Today WWF and BioRegional have published their report on the progress of the London 2012 Games in meeting its sustainability objectives. It has taken a huge collective effort to put these Games on track to be the most sustainable to date – from the organisers, to campaign groups like these, and to an assurance body like ours which is tasked with being the bastion of impartiality and good evidence.
London 2012 will be my second Olympics, but I know that there will be particular aspects of these Games that will stand out.
I had the great honour to be part of the London 2012 observer team in Beijing and I learned a lot. It was immediately obvious that we were in a different part of the world when encountering the food. Stir fried bullfrog is a delicacy and the street vendors offer griddled insects on a skewer that I described as a “cockroach kebab” in a blog at the time. It probably wasn’t cockroach really but as I spend most of my time doing dull fact-based assurance it is sometimes good to use a bit of artistic licence in a blog. When we visited a back street restaurant where no English was spoken we pointed to a tasty looking picture of a dish on the wall to find ourselves presented with a plate of cold tripe (it was actually quite tasty). There were many places in the city offering great food but the food in the Olympic venues could not have been more different. Every outlet was the same joyless experience, every menu was the same, containing the same ten or so options, all of which were pre-prepared, processed, dehydrated, tasteless and boring. The packaging probably had more nutritional value. This meant people flooded to the golden arches and McDonald’s were the only show in town.

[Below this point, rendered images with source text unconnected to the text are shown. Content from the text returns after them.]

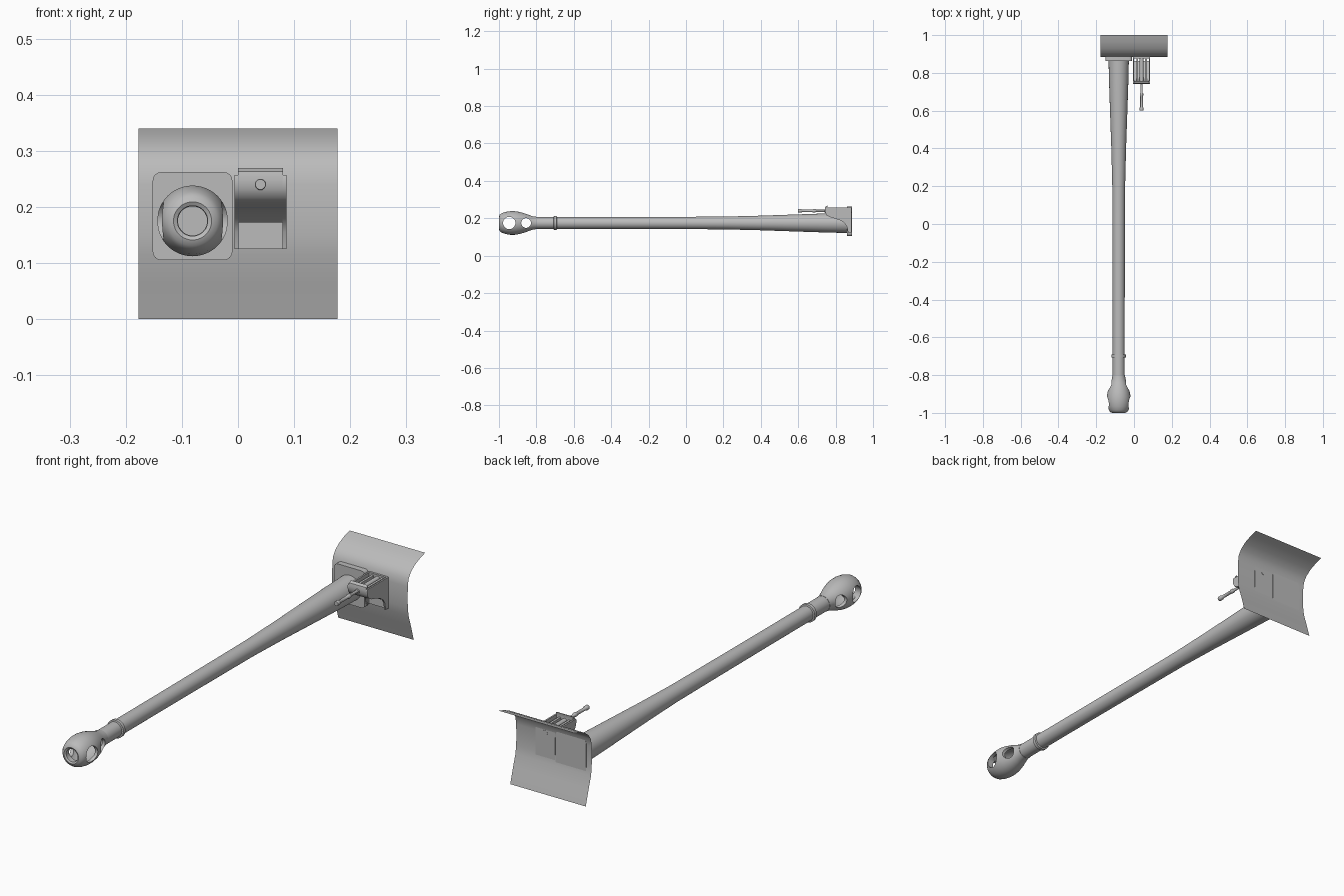
import bpy, bmesh, math
from mathutils import Vector

if "Cube" in bpy.data.objects:
    bpy.data.objects.remove(bpy.data.objects["Cube"])

grey = bpy.data.materials.new("plain_grey")
grey.diffuse_color = (0.5, 0.5, 0.5, 1)
grey.use_nodes = True
grey.node_tree.nodes["Principled BSDF"].inputs["Base Color"].default_value = grey.diffuse_color


def finish(name, bm, angle=35):
    bmesh.ops.recalc_face_normals(bm, faces=bm.faces)
    mesh = bpy.data.meshes.new(name)
    bm.to_mesh(mesh)
    bm.free()
    mesh.materials.append(grey)
    ob = bpy.data.objects.new(name, mesh)
    bpy.context.collection.objects.link(ob)
    smooth(ob, angle)
    return ob


def smooth(ob, angle=35):
    bpy.ops.object.select_all(action='DESELECT')
    ob.select_set(True)
    bpy.context.view_layer.objects.active = ob
    bpy.ops.object.shade_smooth_by_angle(angle=math.radians(angle))


def lathe(name, profile, x, z, sides=40, closed=False, angle=35):
    """Turn (y, radius) points around an axis parallel to y."""
    bm = bmesh.new()
    rings = []
    for y, r in profile:
        rings.append([bm.verts.new((x + r * math.cos(math.tau * i / sides), y,
                                    z + r * math.sin(math.tau * i / sides))) for i in range(sides)])
    pairs = list(zip(rings, rings[1:])) + ([(rings[-1], rings[0])] if closed else [])
    for a, b in pairs:
        for i in range(sides):
            j = (i + 1) % sides
            bm.faces.new((a[i], a[j], b[j], b[i]))
    if not closed:
        bm.faces.new(rings[0])
        bm.faces.new(rings[-1])
    return finish(name, bm, angle)


def extrude(name, points, depth, angle=35):
    """Extrude a closed outline of 3D points along a vector."""
    bm = bmesh.new()
    face = bm.faces.new([bm.verts.new(p) for p in points])
    ext = bmesh.ops.extrude_face_region(bm, geom=[face])
    verts = [g for g in ext["geom"] if isinstance(g, bmesh.types.BMVert)]
    bmesh.ops.translate(bm, verts=verts, vec=Vector(depth))
    return finish(name, bm, angle)


def rounded(x0, x1, z0, z1, r, y, n=4):
    """Rounded rectangle facing the front."""
    pts = []
    for cx, cz, start in ((x1 - r, z1 - r, 0), (x0 + r, z1 - r, 90),
                          (x0 + r, z0 + r, 180), (x1 - r, z0 + r, 270)):
        for i in range(n + 1):
            a = math.radians(start + 90 * i / n)
            pts.append((cx + r * math.cos(a), y, cz + r * math.sin(a)))
    return pts


# Curved shield sheet
section = [(1.0, .34), (.966, .33), (.93, .314), (.905, .295), (.889, .272), (.884, .24),
           (.883, .19), (.884, .15), (.889, .115), (.905, .065), (.924, 0)]
bm = bmesh.new()
rows = [[bm.verts.new((x, y, z)) for x in (-.177, .177)] for y, z in section]
for a, b in zip(rows, rows[1:]):
    bm.faces.new((a[0], a[1], b[1], b[0]))
finish("shield", bm, 60)

# Barrel, collar and mounting plate
BX, BZ = -.081, .175
lathe("barrel", [(-.81, .032), (-.4, .032), (0, .033), (.2, .034), (.4, .039),
                 (.6, .046), (.75, .051), (.878, .054)], BX, BZ)
lathe("barrel_collar", [(-.708, .032), (-.706, .038), (-.692, .038), (-.69, .032)], BX, BZ)
extrude("barrel_plate", rounded(-.152, -.01, .105, .262, .015, .862), (0, .025, 0))

# Hollow muzzle brake with cross holes
muzzle = lathe("muzzle_brake", [
    (-.80, .033), (-.82, .036), (-.84, .043), (-.865, .052), (-.89, .059), (-.915, .063),
    (-.94, .063), (-.965, .059), (-.985, .052), (-.996, .044), (-1.0, .034),
    (-.996, .027), (-.975, .027), (-.965, .045), (-.94, .050), (-.915, .050),
    (-.88, .043), (-.85, .032), (-.83, .026), (-.80, .026)], BX, BZ, 48, True)
for y, r in ((-.945, .033), (-.855, .026)):
    ring = [(BX - .1, y + r * math.cos(math.tau * i / 32), BZ + r * math.sin(math.tau * i / 32))
            for i in range(32)]
    cutter = extrude("hole_cutter", ring, (.2, 0, 0))
    mod = muzzle.modifiers.new("hole", 'BOOLEAN')
    mod.operation, mod.object, mod.solver = 'DIFFERENCE', cutter, 'EXACT'
    bpy.context.view_layer.objects.active = muzzle
    bpy.ops.object.modifier_apply(modifier=mod.name)
    bpy.data.objects.remove(cutter)
smooth(muzzle)

# Sight bracket: two cheeks, a curved scoop between them, and a back plate
SX = .04
under = [(.742, .25), (.744, .232), (.752, .216), (.768, .207), (.80, .198), (.83, .187),
         (.85, .172), (.86, .155)]
outline = [(.884, .257), (.745, .257)] + under + [(.866, .125), (.884, .125)]
for side, x in (("left", -.006), ("right", .079)):
    extrude(side + "_cheek", [(x, y, z) for y, z in outline], (.007, 0, 0))
scoop = [(.745, .263)] + under[:7]
inner = [(y + .012, z + .006) for y, z in reversed(scoop)]
extrude("scoop", [(SX - .04, y, z) for y, z in scoop + inner], (.08, 0, 0))
extrude("bracket_plate", rounded(-.006, .086, .125, .257, .003, .877, 2), (0, .009, 0))
for side, x in (("left", .012), ("right", .058)):
    extrude(side + "_rib", [(x, .75, .22), (x, .75, .25), (x, .884, .25), (x, .884, .19),
                            (x, .83, .195)], (.01, 0, 0))

# Slim rod running through the bracket
lathe("sight_rod", [(.60, .009), (.602, .010), (.615, .010), (.62, .007), (.675, .007),
                    (.68, .009), (.69, .009), (.695, .006), (.74, .006), (.745, .011),
                    (.887, .011)], SX, .24, 20)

I was watching a TV debate at the weekend with a small number of well-respected commentators talking absolute tosh about London 2012 food. They were berating the “fact” that McDonald’s were the exclusive caterer, that London 2012 should reflect the diversity of the city through food and that local companies should have the opportunity to supply it. Had my TV been an old-fashioned cathode ray tube I may have been tempted to kick it in at this point but the modern ones don’t deliver a spectacular implosion in response to a well-placed boot so it is nowhere near as satisfying.
In fact, our food review concluded that LOCOG is doing all these things and more. I met McDonald’s recently and they are forecasting that 10% of the food provided will come from them. The remainder will be from other caterers. The LOCOG Food Vision has been a game-changer for the catering industry, setting unprecedented standards. Organic milk, free range eggs, Red Tractor certified meat, MSC certified fish (squid was a particular challenge) and Fairtrade products a-plenty. McDonald’s are no exception – they comply and source locally. They made a corporate decision to use Rainforest Alliance for their tea and coffee but other than that they comply fully.
I sampled the food at the Athlete’s Village commissioning event and it was great. Freshly prepared local ingredients and, because athletes eat a lot, plenty of it. Only a small fraction of the wide variety of food on offer was available for this event but I think athletes are in for a treat.
As a Commission we have always maintained that, taken in isolation, an Olympic and Paralympic Games is an inherently unsustainable thing to do. We can only call the Games truly sustainable if London 2012 is successful in influencing more sustainable behaviour in a substantial way. Will we see the golden arches replicating the Food Vision in Europe, in the USA, the rest of the world? Will other events and activities requiring large scale catering adopt LOCOG’s standards or even improve on them? We have come a long way from Beijing’s Bullfrog Blues but food Nirvana is still a long way off.
The Commission’s statement on BioRegional and WWF’s report can be found here.